Hopefully you’re convinced by this point - it’s not exactly a hard sell - but there’s even more benefit to moving away from static Style Tiles. From a themer’s perspective, one of our favorite Drupal modules is Style Guide - which automatically generates a page containing the vast majority of Drupal’s default UI elements, all gathered into one place and rendered with the markup that’s output by your theme. In other words, you can see exactly what structure and classes are going to come along for the ride with breadcrumbs, pagers, form elements and other common pieces of functionality. With your colors defined as variables and font-face mixins ready to go alongside other basic elements like buttons and horizontal dividers that have already been defined in your Style Tile, it's a cinch to expand on your existing stylesheets to make the mess of UI components that show up in the Style Guide. Talk about a cakewalk: all of the little bits and pieces of your UI that might not otherwise get addressed in your design mockups are already covered and your designers can see exactly what they’ll look like or - gasp - lift some styles directly from the Style Guide with screenshots for use in their pixel-based artwork of page mockups.

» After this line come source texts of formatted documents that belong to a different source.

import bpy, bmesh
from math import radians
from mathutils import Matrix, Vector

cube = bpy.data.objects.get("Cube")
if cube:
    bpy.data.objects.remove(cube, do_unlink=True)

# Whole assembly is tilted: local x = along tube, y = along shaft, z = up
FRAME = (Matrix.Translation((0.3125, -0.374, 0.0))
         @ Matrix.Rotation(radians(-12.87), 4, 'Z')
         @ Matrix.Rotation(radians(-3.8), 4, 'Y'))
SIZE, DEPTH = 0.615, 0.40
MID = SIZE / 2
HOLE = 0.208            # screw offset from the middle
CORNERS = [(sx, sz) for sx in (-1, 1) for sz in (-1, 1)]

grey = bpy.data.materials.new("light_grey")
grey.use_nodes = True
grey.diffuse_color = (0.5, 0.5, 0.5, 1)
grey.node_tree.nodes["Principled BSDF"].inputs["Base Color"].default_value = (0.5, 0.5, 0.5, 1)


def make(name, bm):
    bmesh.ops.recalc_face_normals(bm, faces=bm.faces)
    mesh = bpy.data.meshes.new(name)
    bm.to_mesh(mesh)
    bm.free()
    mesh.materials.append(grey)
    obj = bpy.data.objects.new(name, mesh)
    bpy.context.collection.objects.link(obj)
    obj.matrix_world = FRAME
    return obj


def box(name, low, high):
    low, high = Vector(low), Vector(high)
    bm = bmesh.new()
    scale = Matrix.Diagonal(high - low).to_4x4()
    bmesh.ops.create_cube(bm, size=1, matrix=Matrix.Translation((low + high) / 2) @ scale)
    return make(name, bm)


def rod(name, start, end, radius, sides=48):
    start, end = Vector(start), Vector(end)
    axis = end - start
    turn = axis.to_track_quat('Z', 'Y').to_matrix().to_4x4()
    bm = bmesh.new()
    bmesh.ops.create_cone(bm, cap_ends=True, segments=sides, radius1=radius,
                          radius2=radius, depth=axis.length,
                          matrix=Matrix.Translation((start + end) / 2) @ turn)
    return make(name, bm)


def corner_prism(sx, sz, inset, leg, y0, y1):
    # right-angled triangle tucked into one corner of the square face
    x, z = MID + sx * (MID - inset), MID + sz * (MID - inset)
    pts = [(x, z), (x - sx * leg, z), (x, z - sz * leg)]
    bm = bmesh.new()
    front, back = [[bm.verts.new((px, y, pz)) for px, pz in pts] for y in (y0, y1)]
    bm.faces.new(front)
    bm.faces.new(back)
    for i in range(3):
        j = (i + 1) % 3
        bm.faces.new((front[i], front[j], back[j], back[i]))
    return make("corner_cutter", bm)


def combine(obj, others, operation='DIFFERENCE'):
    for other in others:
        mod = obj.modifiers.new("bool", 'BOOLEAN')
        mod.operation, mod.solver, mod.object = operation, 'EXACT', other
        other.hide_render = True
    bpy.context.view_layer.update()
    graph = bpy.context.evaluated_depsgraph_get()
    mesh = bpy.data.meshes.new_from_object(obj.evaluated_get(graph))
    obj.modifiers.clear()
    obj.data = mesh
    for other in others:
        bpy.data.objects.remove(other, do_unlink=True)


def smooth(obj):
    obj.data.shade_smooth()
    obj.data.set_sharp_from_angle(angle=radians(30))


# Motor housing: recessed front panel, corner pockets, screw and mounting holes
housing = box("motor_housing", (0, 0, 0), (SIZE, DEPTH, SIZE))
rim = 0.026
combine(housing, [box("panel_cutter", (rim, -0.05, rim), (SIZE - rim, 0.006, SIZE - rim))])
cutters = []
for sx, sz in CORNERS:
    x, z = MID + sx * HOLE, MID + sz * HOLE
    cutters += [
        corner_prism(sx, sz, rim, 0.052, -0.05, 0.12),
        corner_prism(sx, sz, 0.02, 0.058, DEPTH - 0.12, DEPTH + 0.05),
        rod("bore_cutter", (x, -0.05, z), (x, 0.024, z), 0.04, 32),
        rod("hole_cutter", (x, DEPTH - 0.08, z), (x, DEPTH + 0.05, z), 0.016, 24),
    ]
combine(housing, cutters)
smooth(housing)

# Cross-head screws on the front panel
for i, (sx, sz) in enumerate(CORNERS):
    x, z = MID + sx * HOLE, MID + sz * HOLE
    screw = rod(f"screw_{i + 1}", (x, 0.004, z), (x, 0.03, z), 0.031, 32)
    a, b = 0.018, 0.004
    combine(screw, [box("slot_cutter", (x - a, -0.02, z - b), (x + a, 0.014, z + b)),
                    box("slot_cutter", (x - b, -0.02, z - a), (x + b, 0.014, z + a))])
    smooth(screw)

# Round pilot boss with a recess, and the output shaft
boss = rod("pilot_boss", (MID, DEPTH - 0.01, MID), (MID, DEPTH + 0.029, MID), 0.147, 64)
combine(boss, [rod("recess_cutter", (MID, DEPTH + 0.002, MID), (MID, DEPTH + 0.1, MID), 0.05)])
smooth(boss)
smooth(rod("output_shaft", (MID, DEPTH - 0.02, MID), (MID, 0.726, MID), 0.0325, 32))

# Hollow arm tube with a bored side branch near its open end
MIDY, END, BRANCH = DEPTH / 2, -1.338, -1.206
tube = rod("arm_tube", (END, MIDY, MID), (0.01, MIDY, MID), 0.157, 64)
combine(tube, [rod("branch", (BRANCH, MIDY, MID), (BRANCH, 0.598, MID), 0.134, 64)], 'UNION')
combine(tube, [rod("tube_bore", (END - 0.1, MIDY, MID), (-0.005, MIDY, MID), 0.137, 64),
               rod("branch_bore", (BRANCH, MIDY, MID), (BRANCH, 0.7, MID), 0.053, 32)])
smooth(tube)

While it’s pretty apparent by this point that you’re already looking at some significant streamlining of your process, the real icing on the cake is reserved for those of you who habitually work from the same base theme - Omega or Zen, or even something of your own making. Why not cut directly to the chase, lifting markup directly from Style Guide page and reusing it to the greatest extent possible as the basis for your functional Style Tile template? Don’t be shy about copying and pasting the classes found in the generated HTML on the style guide page into your markup so that fully usable CSS is being written for you automatically every time you put together a new Style Tile. While you're probably not going to be illustrating styling for every last fieldset in the tiles you present to your client this strategy will still go a long way towards tackling many of the the usual suspects like headings, links, buttons and backgrounds.
Time to Tear Down Those Silos
So there you have it. Now, when your Style Tiles debut, your clients will be seeing the exact visual treatment applied to the exact same markup that will be used for their live site. A good chunk of the styling for common elements like headings, links and buttons is done and ready for production. With a little extra love and some help from the Style Guide module you can define basic styling for many of the other UI elements before your designers have even created a blank canvas for their page mockups. And, thanks to the power of Sass, you have a highly reusable and extensible basis for building out the remaining styles that are dictated by their finalized artwork.
Having trouble convincing your creative team to jump on board with this approach? While skipping Photoshop altogether might lead to the greatest level of efficiency, browsing Google Fonts and tweaking styling in CSS might be a hard sell as an “improvement” to their process. Why not try a drastically simplified mood board for internal use - a simple palette of visual elements that’s used for internal reference and not concerned with presentation. Designers who aren’t ready to code can then hand their rough thoughts off to your themers to start a working dialogue in their own language.